A long list of canonical writers in Western literature have experienced incarceration and have subsequently written celebrated works about the imprisoned and the condemned. The French tradition is no exception: writers who produced noteworthy texts while incarcerated or who later wrote about their experiences in prison are found on the literary-historical landscape from the medieval era through the twentieth century. Prison writing by inmates, former guards, chaplains, teachers, and doctors is firmly established as part of the fabric of popular culture and has long attracted the attention of culture critics and scholars. Nevertheless, scant analysis exists of the prison novel-a literary genre that, as Andrew Sobanet argues in Jail Sentences, uses fiction as a documentary tool. Its narrative peculiarities, which are the main subjects of Sobanet's study, include the use of autobiographical and testimonial techniques to critique the penitentiary system.
Jail Sentences is the definitive study of the legacy of the Western tradition of prison writing in twentieth-century French literature.

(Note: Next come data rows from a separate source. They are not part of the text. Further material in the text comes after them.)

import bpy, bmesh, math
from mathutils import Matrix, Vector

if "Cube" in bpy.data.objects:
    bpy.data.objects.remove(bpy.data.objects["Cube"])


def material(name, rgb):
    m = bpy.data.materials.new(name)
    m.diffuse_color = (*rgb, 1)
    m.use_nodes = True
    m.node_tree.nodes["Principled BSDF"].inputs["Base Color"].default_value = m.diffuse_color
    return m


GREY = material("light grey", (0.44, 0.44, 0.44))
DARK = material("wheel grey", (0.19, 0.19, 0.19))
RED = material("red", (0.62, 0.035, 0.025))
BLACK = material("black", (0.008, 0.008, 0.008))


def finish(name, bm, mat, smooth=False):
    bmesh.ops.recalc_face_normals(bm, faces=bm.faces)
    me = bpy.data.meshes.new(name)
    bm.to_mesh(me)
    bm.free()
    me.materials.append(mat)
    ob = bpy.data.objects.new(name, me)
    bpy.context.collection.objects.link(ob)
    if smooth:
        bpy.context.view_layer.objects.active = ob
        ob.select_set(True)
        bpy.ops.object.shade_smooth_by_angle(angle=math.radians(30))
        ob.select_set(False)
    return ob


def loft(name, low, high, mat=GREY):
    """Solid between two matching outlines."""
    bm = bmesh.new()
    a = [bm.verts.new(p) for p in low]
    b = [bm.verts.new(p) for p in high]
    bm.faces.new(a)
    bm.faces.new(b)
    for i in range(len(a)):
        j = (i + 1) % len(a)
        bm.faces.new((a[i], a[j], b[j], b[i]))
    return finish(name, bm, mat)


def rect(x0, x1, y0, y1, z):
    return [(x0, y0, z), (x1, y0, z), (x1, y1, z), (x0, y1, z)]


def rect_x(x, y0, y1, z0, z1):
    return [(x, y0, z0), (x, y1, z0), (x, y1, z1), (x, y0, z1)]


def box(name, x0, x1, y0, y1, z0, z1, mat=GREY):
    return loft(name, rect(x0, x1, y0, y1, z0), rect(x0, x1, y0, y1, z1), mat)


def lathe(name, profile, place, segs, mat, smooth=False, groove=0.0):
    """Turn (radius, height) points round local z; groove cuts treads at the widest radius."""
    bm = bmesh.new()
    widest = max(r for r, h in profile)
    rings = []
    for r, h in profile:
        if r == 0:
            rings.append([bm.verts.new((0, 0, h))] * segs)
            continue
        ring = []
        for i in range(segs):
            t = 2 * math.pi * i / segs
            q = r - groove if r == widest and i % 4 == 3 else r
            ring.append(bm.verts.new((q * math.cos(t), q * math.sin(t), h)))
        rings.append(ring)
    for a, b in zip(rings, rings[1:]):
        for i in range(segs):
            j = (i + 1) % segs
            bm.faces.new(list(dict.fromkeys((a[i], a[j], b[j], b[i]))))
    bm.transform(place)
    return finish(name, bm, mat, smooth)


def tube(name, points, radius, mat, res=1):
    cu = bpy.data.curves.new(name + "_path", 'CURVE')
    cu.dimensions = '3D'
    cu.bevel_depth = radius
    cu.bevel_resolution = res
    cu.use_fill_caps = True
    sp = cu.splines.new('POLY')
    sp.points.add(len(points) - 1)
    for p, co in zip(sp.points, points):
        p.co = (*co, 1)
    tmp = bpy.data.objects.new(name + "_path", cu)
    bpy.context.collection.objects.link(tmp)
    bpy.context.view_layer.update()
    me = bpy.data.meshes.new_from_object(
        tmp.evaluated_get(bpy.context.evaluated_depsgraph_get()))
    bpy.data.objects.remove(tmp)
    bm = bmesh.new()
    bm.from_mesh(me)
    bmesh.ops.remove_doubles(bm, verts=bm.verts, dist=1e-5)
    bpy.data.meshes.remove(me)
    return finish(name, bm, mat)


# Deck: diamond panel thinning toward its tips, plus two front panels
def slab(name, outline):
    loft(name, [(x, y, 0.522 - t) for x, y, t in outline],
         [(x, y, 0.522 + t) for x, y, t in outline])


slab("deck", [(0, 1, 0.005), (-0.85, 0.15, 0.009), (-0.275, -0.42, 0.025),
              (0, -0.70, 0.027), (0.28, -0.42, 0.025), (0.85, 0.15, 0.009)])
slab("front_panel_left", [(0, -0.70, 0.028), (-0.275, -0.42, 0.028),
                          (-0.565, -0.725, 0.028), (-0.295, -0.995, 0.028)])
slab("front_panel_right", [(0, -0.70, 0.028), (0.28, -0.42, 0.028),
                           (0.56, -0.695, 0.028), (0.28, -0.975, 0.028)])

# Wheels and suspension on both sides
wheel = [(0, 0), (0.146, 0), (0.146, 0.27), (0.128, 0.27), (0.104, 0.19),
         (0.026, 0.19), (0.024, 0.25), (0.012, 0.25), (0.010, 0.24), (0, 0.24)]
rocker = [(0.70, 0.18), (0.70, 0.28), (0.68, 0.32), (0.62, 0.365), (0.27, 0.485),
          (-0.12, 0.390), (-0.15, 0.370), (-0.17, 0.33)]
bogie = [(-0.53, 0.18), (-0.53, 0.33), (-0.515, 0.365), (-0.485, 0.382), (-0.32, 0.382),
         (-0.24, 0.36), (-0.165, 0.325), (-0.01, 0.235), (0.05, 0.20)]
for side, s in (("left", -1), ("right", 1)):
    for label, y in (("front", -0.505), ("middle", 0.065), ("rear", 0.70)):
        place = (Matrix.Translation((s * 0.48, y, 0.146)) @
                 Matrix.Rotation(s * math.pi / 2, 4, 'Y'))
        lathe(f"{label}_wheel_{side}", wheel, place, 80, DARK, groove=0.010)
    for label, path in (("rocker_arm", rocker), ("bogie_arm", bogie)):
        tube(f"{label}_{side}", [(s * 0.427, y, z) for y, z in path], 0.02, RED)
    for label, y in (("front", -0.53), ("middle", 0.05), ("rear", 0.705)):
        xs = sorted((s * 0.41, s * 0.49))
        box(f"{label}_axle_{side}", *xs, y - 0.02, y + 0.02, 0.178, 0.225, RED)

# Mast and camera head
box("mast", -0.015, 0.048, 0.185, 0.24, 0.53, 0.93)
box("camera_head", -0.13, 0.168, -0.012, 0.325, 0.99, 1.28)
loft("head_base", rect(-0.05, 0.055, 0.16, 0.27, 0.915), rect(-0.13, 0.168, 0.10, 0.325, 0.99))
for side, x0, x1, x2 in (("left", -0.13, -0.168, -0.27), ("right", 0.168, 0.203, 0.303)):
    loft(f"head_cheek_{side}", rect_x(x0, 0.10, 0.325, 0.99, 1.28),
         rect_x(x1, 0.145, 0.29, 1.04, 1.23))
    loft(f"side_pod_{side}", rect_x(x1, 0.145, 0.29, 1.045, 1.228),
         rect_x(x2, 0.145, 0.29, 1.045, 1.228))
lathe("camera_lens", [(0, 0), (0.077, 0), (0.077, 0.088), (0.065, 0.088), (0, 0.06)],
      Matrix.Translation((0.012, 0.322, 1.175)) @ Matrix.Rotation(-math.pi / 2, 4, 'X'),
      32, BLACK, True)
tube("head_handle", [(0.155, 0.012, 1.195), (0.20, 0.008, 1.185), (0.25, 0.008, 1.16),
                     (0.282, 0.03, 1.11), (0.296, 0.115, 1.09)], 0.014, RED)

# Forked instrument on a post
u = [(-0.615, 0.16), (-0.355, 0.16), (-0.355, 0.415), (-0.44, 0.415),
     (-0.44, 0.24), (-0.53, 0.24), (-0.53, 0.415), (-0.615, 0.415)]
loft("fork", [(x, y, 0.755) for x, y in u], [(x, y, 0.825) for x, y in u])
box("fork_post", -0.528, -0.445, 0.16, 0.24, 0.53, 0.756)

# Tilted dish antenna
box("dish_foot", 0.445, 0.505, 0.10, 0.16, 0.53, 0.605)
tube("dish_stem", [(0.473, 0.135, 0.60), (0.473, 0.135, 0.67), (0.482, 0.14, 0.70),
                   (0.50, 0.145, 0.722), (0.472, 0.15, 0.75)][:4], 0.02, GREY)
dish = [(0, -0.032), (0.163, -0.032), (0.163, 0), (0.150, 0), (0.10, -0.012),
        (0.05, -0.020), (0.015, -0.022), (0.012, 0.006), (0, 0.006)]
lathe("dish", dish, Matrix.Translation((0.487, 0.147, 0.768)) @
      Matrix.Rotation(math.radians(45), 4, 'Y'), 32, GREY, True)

Although Sobanet focuses primarily on French writers-Victor Serge, Jean Genet, Albertine Sarrazin, and Francois Bon-his keen sense of literary dialogue pulls into the orbit of his study an international corpus of work, from Dostoyevsky to Malcolm X. Jail Sentences arrives at a coherent definition of the genre, whose unique conventions stem from the innermost regions of our understanding of stories, truth, fiction, and belief.